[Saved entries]

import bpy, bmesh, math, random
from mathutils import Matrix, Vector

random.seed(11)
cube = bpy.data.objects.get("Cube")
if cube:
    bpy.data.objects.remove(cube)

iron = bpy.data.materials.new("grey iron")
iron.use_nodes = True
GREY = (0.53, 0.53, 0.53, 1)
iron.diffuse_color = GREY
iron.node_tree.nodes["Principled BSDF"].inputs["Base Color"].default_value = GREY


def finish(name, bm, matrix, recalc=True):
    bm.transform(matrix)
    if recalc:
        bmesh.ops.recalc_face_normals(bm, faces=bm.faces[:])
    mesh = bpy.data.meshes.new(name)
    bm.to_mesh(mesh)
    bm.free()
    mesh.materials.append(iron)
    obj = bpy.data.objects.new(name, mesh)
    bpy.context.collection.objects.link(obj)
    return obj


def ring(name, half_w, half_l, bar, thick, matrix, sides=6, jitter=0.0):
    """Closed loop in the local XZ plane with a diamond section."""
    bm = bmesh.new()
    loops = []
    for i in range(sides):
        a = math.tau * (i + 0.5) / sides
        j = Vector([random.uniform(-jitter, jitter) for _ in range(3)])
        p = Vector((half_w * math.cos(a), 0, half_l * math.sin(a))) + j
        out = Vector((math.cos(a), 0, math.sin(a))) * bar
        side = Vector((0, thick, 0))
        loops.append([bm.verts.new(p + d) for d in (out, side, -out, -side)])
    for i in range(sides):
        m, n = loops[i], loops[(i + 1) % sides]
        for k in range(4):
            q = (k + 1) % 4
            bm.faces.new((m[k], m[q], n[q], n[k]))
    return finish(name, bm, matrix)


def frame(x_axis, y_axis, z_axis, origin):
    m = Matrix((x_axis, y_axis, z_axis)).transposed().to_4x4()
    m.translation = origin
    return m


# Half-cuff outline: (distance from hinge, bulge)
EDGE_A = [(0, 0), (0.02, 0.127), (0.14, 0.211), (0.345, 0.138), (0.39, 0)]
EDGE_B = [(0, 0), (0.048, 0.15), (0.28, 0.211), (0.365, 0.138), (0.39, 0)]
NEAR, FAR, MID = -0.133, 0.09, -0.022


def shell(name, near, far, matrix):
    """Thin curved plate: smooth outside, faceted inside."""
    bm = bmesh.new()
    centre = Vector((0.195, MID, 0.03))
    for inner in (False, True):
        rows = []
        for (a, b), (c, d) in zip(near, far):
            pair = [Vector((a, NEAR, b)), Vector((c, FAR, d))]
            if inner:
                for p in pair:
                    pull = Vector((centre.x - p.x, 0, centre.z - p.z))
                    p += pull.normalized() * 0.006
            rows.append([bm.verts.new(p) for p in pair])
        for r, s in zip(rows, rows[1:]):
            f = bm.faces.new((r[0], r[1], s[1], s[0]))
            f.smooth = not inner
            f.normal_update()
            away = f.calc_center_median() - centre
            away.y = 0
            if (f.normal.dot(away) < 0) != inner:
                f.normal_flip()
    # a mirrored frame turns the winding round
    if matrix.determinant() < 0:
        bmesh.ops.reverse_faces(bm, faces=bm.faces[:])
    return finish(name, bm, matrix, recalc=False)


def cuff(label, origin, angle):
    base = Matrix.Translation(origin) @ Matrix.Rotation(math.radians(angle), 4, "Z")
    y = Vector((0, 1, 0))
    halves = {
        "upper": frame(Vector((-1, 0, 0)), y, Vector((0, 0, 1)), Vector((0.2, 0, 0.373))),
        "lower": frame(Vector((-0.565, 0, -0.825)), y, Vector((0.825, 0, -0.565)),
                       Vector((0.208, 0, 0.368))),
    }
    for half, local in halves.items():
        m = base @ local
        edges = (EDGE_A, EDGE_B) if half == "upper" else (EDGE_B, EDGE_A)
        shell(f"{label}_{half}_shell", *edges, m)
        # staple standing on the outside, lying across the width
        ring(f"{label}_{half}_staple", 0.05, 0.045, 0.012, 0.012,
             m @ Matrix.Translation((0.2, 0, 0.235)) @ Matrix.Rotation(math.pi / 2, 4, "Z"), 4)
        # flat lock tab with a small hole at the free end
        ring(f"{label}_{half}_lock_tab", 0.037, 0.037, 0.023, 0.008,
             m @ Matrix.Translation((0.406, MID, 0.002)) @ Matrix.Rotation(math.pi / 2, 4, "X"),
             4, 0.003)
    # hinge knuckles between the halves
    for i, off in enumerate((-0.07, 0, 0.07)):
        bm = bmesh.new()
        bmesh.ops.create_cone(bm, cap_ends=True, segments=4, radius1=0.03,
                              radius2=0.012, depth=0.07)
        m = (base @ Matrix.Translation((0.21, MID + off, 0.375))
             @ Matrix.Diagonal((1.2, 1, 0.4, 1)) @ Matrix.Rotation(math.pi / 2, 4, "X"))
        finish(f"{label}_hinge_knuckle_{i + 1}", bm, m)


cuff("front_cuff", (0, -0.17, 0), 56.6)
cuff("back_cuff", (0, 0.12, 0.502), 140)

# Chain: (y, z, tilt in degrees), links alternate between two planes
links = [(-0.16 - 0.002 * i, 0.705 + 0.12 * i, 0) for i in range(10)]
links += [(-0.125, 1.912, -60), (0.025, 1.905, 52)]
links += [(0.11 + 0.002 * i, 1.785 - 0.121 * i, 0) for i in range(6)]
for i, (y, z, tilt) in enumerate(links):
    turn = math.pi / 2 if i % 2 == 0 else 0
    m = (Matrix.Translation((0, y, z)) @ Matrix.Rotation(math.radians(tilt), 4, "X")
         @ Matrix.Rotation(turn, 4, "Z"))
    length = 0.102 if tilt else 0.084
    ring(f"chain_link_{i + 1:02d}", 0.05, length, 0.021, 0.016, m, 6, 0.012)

→ Exercise objective
Among the records above, extract exactly the lines from the line with "for i, off in" to the line with "links += [(-0.125, 1.912, -60), (0.025, 1.905, 52)]", both lines included, and leave out the rest.

→ Your response
    for i, off in enumerate((-0.07, 0, 0.07)):
        bm = bmesh.new()
        bmesh.ops.create_cone(bm, cap_ends=True, segments=4, radius1=0.03,
                              radius2=0.012, depth=0.07)
        m = (base @ Matrix.Translation((0.21, MID + off, 0.375))
             @ Matrix.Diagonal((1.2, 1, 0.4, 1)) @ Matrix.Rotation(math.pi / 2, 4, "X"))
        finish(f"{label}_hinge_knuckle_{i + 1}", bm, m)


cuff("front_cuff", (0, -0.17, 0), 56.6)
cuff("back_cuff", (0, 0.12, 0.502), 140)

# Chain: (y, z, tilt in degrees), links alternate between two planes
links = [(-0.16 - 0.002 * i, 0.705 + 0.12 * i, 0) for i in range(10)]
links += [(-0.125, 1.912, -60), (0.025, 1.905, 52)]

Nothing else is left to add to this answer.